This conversation will get my blood boiling in a New York minute. I recently posted a question on Google+ (link)
How do you know whether or not you can trust a Chrome App or Extension? For example there is an APP out there that seems to have modified my "file" manager offering to install some "services" from this fellow Tanaka. I'm sure he's a fine fellow but he has no obligation or compliance requirement that his code is not going to (a) steal my data and export is someplace else (b) steal my credential and send them someplace else.There were some typical responses that all sound like "if it hurts don't do it"; but frankly that's bullshit. The entire world has come to depend on free software of every kind. Many businesses exist only to serve or use free software.
Simply put the Chrome user base has absolutely no assurance that the software we are running is true, reliable and safe. Or do we? Ask yourself why Angry Birds needs access to my Contacts.
One fellow responded; "The code is on github". Phew that makes me sleep better. Since the compiled code is done somewhere else and the binaries are keyed and packaged on another system I feel so much safer. There is nothing to guarantee that the code on github is the code that was compiled and is executing on my computer and when I gave it permission to talk to ANY computer on my local and "the internet" I feel so much safer. (I hope you read my sarcasm).
He continued: "The permissions are justified". Well he's kinda right here but justified it the wrong word. Required would be more like it. It's kinda hard to deploy a network program if it cannot talk to the network. But since the security demands of this permission set is so low you can leak data at will.

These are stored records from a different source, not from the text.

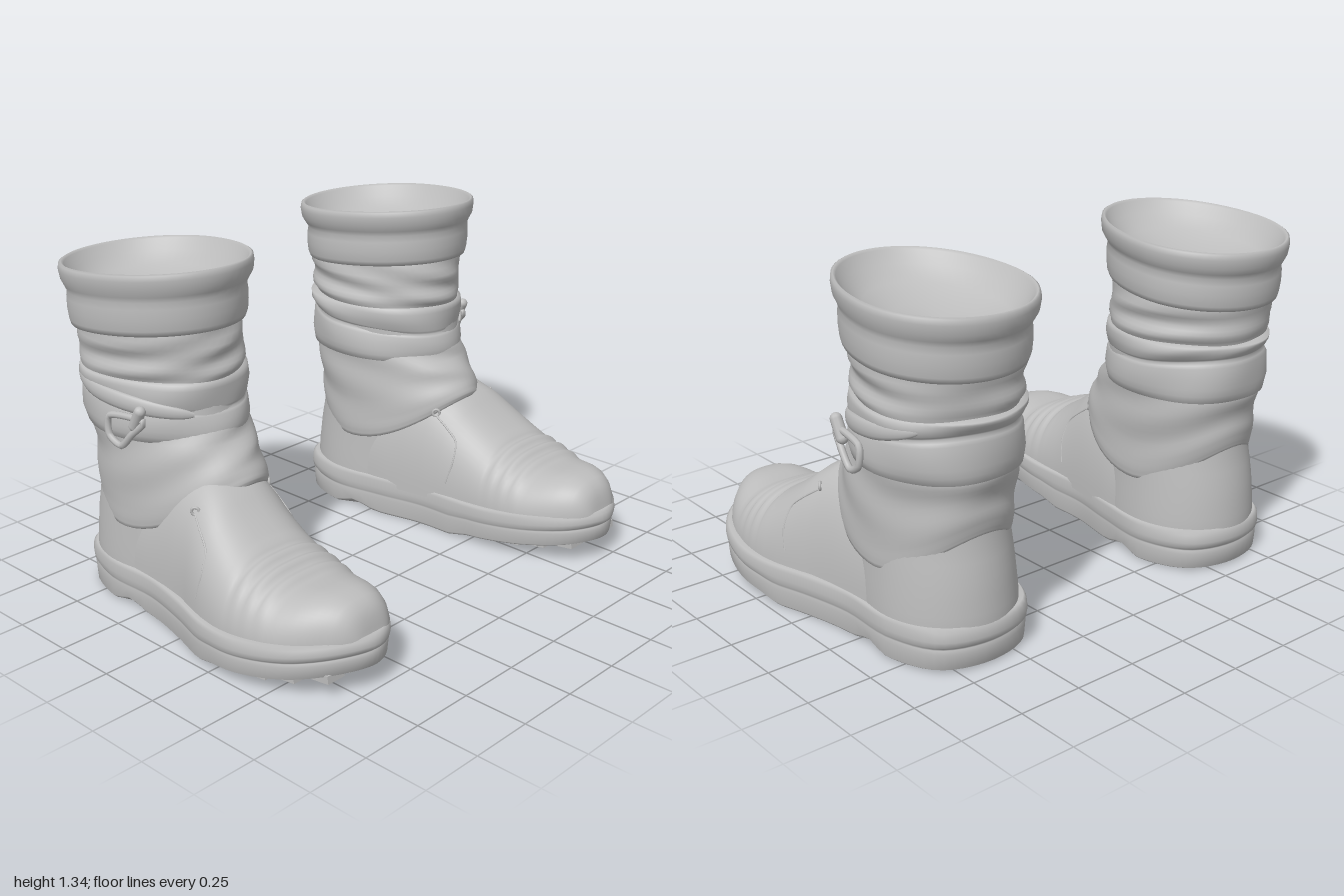
import * as THREE from 'three';

const V = (x, y, z) => new THREE.Vector3(x, y, z);
const clamp01 = (t) => Math.min(1, Math.max(0, t));

// Skin a list of point rings; closed rings share their seam vertex
function loft(rings, closed = true) {
  const n = rings[0].length, pos = [], idx = [];
  rings.forEach((r) => r.forEach((p) => pos.push(p.x, p.y, p.z)));
  for (let i = 0; i < rings.length - 1; i++) {
    for (let j = 0; j < (closed ? n : n - 1); j++) {
      const a = i * n + j, b = i * n + (j + 1) % n;
      idx.push(a, b, a + n, b, b + n, a + n);
    }
  }
  const g = new THREE.BufferGeometry();
  g.setAttribute('position', new THREE.Float32BufferAttribute(pos, 3));
  g.setIndex(idx);
  g.computeVertexNormals();
  return g;
}

// Linear subdivision of section tables
function refine(rows, k) {
  const out = [];
  for (let i = 0; i < rows.length - 1; i++) {
    for (let s = 0; s < k; s++) {
      out.push(rows[i].map((v, c) => v + (rows[i + 1][c] - v) * s / k));
    }
  }
  out.push(rows[rows.length - 1]);
  return out;
}

// Egg-shaped section, theta 0 at the front; row = [y, xMin, xMax, zMin, zMax, dip]
function egg([y, x0, x1, z0, z1], a) {
  const zm = z0 + 0.44 * (z1 - z0), c = Math.cos(a);
  return V((x0 + x1) / 2 + (x1 - x0) / 2 * Math.sin(a), y, zm + (c > 0 ? z1 - zm : zm - z0) * c);
}

function eggLoft(rows, shift, wrinkle = () => 0, n = 56) {
  return loft(rows.map((row) => Array.from({ length: n }, (_, j) => {
    const a = j / n * Math.PI * 2, p = egg(row, a), w = wrinkle(a, row[0]);
    p.x += Math.sin(a) * w;
    p.z += Math.cos(a) * w;
    p.y += shift(a, row[5] || 0, p.z);
    return p;
  })));
}

// Underside and top line of the sole, with toe spring
const ground = (z) => 0.07 * Math.pow(clamp01((z - 0.15) / 0.6), 1.3);
const soleBottom = (z) => ground(z) + 0.018 * clamp01((z - 0.15) / 0.1);
const soleTop = (z) => 0.165 + 0.05 * Math.pow(clamp01((z - 0.2) / 0.55), 1.5);

const OUTLINE = new THREE.CatmullRomCurve3([
  [0.61, -0.7], [0.42, -0.64], [0.335, -0.45], [0.365, -0.2], [0.405, 0], [0.41, 0.18],
  [0.415, 0.35], [0.46, 0.55], [0.55, 0.7], [0.67, 0.76], [0.8, 0.71], [0.93, 0.58],
  [0.995, 0.38], [0.985, 0.2], [0.93, 0], [0.89, -0.2], [0.885, -0.45], [0.8, -0.64],
].map(([x, z]) => V(x, 0, z)), true).getPoints(96).slice(0, 96);

function soleGeometry() {
  const rows = [[0.01, 0], [0.35, 0], [0.7, 0], [0.95, 0], [0.98, 0.06], [0.988, 0.42], [0.975, 0.5],
    [0.978, 0.54], [0.995, 0.6], [1, 0.72], [0.995, 0.92], [0.975, 1], [0.8, 1]];
  return loft(rows.map(([s, f]) => OUTLINE.map((p) => {
    const z = 0.03 + (p.z - 0.03) * s, b = soleBottom(z);
    const waist = s > 0.9 && f < 0.1 ? 0.03 * clamp01(1 - Math.abs(z + 0.32) / 0.1) : 0;
    return V(0.64 + (p.x - 0.64) * s, b + (soleTop(z) - b) * f + waist, z);
  })));
}

// Foot arches from inside the ankle to the toe: [z, top, xMin, xMax]
const FOOT = [[-0.42, 0.56, 0.362, 0.866], [-0.22, 0.58, 0.37, 0.876], [-0.1, 0.6, 0.386, 0.888],
  [0, 0.585, 0.402, 0.905], [0.08, 0.543, 0.415, 0.93],
  [0.16, 0.48, 0.425, 0.952], [0.24, 0.425, 0.43, 0.965], [0.28, 0.402, 0.432, 0.968],
  [0.3, 0.384, 0.433, 0.968], [0.33, 0.391, 0.434, 0.968], [0.355, 0.366, 0.436, 0.966],
  [0.385, 0.374, 0.438, 0.963], [0.41, 0.348, 0.441, 0.959], [0.44, 0.353, 0.445, 0.953],
  [0.47, 0.329, 0.45, 0.947], [0.52, 0.331, 0.463, 0.93], [0.57, 0.336, 0.48, 0.907],
  [0.62, 0.335, 0.5, 0.875], [0.67, 0.322, 0.53, 0.832], [0.7, 0.298, 0.555, 0.8],
  [0.72, 0.262, 0.58, 0.77], [0.735, 0.2, 0.61, 0.735]];
const P = 0.75, Q = 0.9;
const footBase = (z) => soleTop(z) - 0.03;

function footGeometry() {
  return loft(refine(FOOT, 2).map(([z, top, x0, x1]) => Array.from({ length: 33 }, (_, j) => {
    const a = j / 32 * Math.PI, c = Math.cos(a), b = footBase(z);
    return V((x0 + x1) / 2 + (x1 - x0) / 2 * Math.sign(c) * Math.pow(Math.abs(c), P),
      b + (top - b) * Math.pow(Math.max(0, Math.sin(a)), Q), z);
  })), false);
}

// Point on the foot surface at a given z and y, side = +1 outer or -1 inner
function onFoot(z, y, side) {
  const i = Math.max(0, FOOT.findIndex((r) => r[0] > z) - 1), A = FOOT[i], B = FOOT[i + 1];
  const t = (z - A[0]) / (B[0] - A[0]);
  const [, top, x0, x1] = A.map((v, c) => v + (B[c] - v) * t);
  const s = Math.pow(clamp01((y - footBase(z)) / (top - footBase(z))), 1 / Q);
  return V((x0 + x1) / 2 + side * (x1 - x0) / 2 * Math.pow(1 - s * s, P / 2), y, z);
}

const tube = (pts, r, closed = false) =>
  new THREE.TubeGeometry(new THREE.CatmullRomCurve3(pts, closed, 'catmullrom', 0.4), 32, r, 8, closed);

// Flat strap lying on an egg section, tapering at both ends
function strapGeometry(row, a0, a1, y0, y1, halfWidth) {
  return loft(Array.from({ length: 25 }, (_, i) => {
    const t = i / 24, a = a0 + (a1 - a0) * t, c = egg(row, a);
    const taper = Math.pow(Math.sin(Math.PI * (0.01 + 0.98 * t)), 0.4);
    return Array.from({ length: 12 }, (_, j) => {
      const b = -j / 12 * Math.PI * 2, out = 0.016 * taper * Math.cos(b);
      return V(c.x + Math.sin(a) * out, y0 + (y1 - y0) * t + halfWidth * taper * Math.sin(b), c.z + Math.cos(a) * out);
    });
  }));
}

function bootParts() {
  const parts = [];
  const add = (name, geo) => parts.push([name, geo]);
  const front = (a) => (1 - Math.cos(a)) / 2;

  add('sole', soleGeometry());

  // Tread lugs under the forefoot
  for (let r = 0; r < 5; r++) {
    const z = 0.22 + r * 0.105;
    const xs = OUTLINE.filter((p) => Math.abs(p.z - z - 0.03) < 0.045).map((p) => p.x);
    const x0 = Math.min(...xs) + 0.04, w = Math.max(...xs) - 0.04 - x0;
    const cols = r === 4 ? 3 : 4;
    for (let c = 0; c < cols; c++) {
      const g = new THREE.BoxGeometry(w / cols - 0.025, 0.03, 0.08);
      g.rotateX(-Math.atan((ground(z + 0.04) - ground(z - 0.04)) / 0.08));
      g.translate(x0 + (c + 0.5) * w / cols, ground(z) + 0.016, z);
      add('treadLug', g);
    }
  }

  add('foot', footGeometry());

  // Heel quarter below the slouched shaft
  add('heelQuarter', eggLoft(refine([[0.13, 0.35, 0.88, -0.69, -0.02], [0.2, 0.352, 0.88, -0.688, -0.02],
    [0.32, 0.36, 0.874, -0.675, -0.02], [0.45, 0.367, 0.866, -0.65, -0.02], [0.56, 0.38, 0.86, -0.64, -0.02]], 2), () => 0));

  // Slouched shaft with a dipping lower edge
  add('shaft', eggLoft(refine([
    [0.55, 0.38, 0.86, -0.64, 0.045, 1], [0.54, 0.356, 0.878, -0.655, 0.083, 1],
    [0.56, 0.35, 0.882, -0.662, 0.085, 0.9], [0.59, 0.348, 0.884, -0.666, 0.072, 0.75],
    [0.62, 0.35, 0.882, -0.667, 0.05, 0.55],
    [0.66, 0.345, 0.88, -0.675, 0.025, 0.3], [0.7, 0.345, 0.882, -0.685, -0.01, 0.1],
    [0.76, 0.35, 0.875, -0.685, -0.035, 0], [0.9, 0.35, 0.885, -0.69, -0.06, 0],
    [0.945, 0.333, 0.9, -0.71, -0.045, 0], [0.99, 0.347, 0.89, -0.7, -0.06, 0],
    [1.04, 0.337, 0.902, -0.715, -0.055, 0], [1.12, 0.347, 0.9, -0.7, -0.07, 0]], 3),
  (a, d) => -d * (0.18 * Math.sin(a) ** 2 + 0.06 * front(a)),
  (a, y) => 0.009 * Math.sin(3 * a + 26 * y) * Math.sin(38 * y + 2 * Math.sin(a)) * clamp01((y - 0.54) / 0.1)));

  // Two wrapped ankle bands divided by a slanting groove
  add('ankleBands', eggLoft(refine([
    [0.68, 0.37, 0.86, -0.67, -0.06, 0], [0.69, 0.338, 0.89, -0.695, -0.03, 0],
    [0.735, 0.328, 0.902, -0.705, -0.025, 0.2], [0.785, 0.333, 0.897, -0.702, -0.037, 0.8],
    [0.8, 0.347, 0.883, -0.69, -0.05, 1], [0.815, 0.333, 0.897, -0.703, -0.045, 1],
    [0.865, 0.322, 0.906, -0.715, -0.04, 0.5], [0.912, 0.33, 0.9, -0.718, -0.042, 0],
    [0.922, 0.37, 0.86, -0.67, -0.08, 0]], 2), (a, d) => d * 0.06 * front(a),
  (a, y) => 0.004 * Math.sin(5 * a + 20 * y)));

  // Folded cuff, thin rolled rim and shallow lining, tilted down to the back
  add('cuff', eggLoft([[1.08, 0.37, 0.88, -0.68, -0.1], [1.08, 0.327, 0.922, -0.727, -0.035],
    [1.1, 0.318, 0.928, -0.733, -0.028], [1.14, 0.315, 0.932, -0.738, -0.024],
    [1.18, 0.316, 0.932, -0.738, -0.024], [1.205, 0.321, 0.929, -0.735, -0.026],
    [1.225, 0.31, 0.936, -0.747, -0.018], [1.25, 0.296, 0.947, -0.76, -0.003],
    [1.285, 0.29, 0.953, -0.765, 0], [1.305, 0.294, 0.95, -0.762, -0.002],
    [1.31, 0.302, 0.942, -0.754, -0.01], [1.302, 0.312, 0.932, -0.744, -0.02],
    [1.26, 0.338, 0.905, -0.715, -0.05], [1.215, 0.39, 0.855, -0.66, -0.12],
    [1.18, 0.48, 0.765, -0.55, -0.24], [1.17, 0.619, 0.621, -0.401, -0.399]],
  (a, d, z) => 0.08 * (z + 0.38)));

  // Diagonal strap on the outer side
  add('diagonalStrap', strapGeometry([0, 0.33, 0.9, -0.71, -0.04], 0.45, 2.2, 0.8, 0.88, 0.034));

  // Buckle loop and toggle
  add('buckleLoop', tube([V(0.89, 0.79, -0.18), V(0.905, 0.73, -0.23), V(0.91, 0.675, -0.285),
    V(0.915, 0.705, -0.345), V(0.91, 0.78, -0.34)], 0.013, true));
  const toggle = new THREE.CapsuleGeometry(0.022, 0.07, 4, 10);
  toggle.rotateX(0.5);
  toggle.translate(0.895, 0.795, -0.205);
  add('buckleToggle', toggle);

  // Quarter seam and eyelet on both sides of the instep
  for (const side of [1, -1]) {
    add('quarterSeam', tube([[0.03, 0.475], [0.08, 0.44], [0.135, 0.39], [0.145, 0.31], [0.125, 0.22]]
      .map(([z, y]) => onFoot(z, y, side).add(V(-side * 0.001, 0, 0))), 0.004));
    const eyelet = new THREE.TorusGeometry(0.014, 0.006, 6, 14);
    eyelet.rotateY(side * 0.9);
    const p = onFoot(0.02, 0.49, side);
    eyelet.translate(p.x + side * 0.004, p.y, p.z + 0.004);
    add('eyelet', eyelet);
  }
  return parts;
}

// Mirror a geometry across x and restore its winding
function mirrored(geo) {
  const g = geo.clone().scale(-1, 1, 1), ix = g.index;
  for (let i = 0; i < ix.count; i += 3) {
    const b = ix.getX(i + 1);
    ix.setX(i + 1, ix.getX(i + 2));
    ix.setX(i + 2, b);
  }
  return g;
}

export function createModel() {
  const model = new THREE.Group();
  model.name = 'boots';
  const grey = new THREE.MeshStandardMaterial({ color: 0xbdbdbd });
  grey.name = 'grey leather';
  const parts = bootParts();
  for (const side of ['left', 'right']) {
    const boot = new THREE.Group();
    boot.name = side + 'Boot';
    for (const [name, geo] of parts) {
      const mesh = new THREE.Mesh(side === 'left' ? geo : mirrored(geo), grey);
      mesh.name = name;
      boot.add(mesh);
    }
    model.add(boot);
  }
  return model;
}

Finally he said: "Tanaka is working upstream...". I do not know this person first hand. I did not go to school with him and I certainly do not sit around and chat code, politics, or religion. He might be a fine fellow but I'm pointing out the fundamental flaw. "We" clearly need a curated and blessed application store. That Tanaka has his own build process is meaningless. That his code is not reviewed for evil is BS. Google needs a way to bless apps and extensions.
This is more than the Cathedral and the Bazaar. The book should be renamed Cathedral, Bazaar, and the Underworld.
By comparison; let me talk about the homebrew package manager. One of the interesting things about homebrew is that when it installs the requested packages; they are installed in user-space instead of root as many applications do. And the "recipes" in the system direct the build agent running on your computer how to build the application and which version of the source was the latest to be trusted. Of course trust being the operative word. Sadly if the package author and the package submitter are the same person then it is upon the homebrew owners to curate the source. The good news is that there is an alpha/beta channel and with any luck there is an informal code review, however, it's not a guarantee.
PS: if an app or extension needs access to the entire internet I should be able to flip a switch that limits the domains that it can talk to... maybe only my *.mydomain.com, apple.com, dell.com. This is not the same, but is similar, to prevent kids from surfing to whitehouse.com instead of whitehouse.gov. In my case I need to SFTP to a white-list of servers. Never the internet as a whole.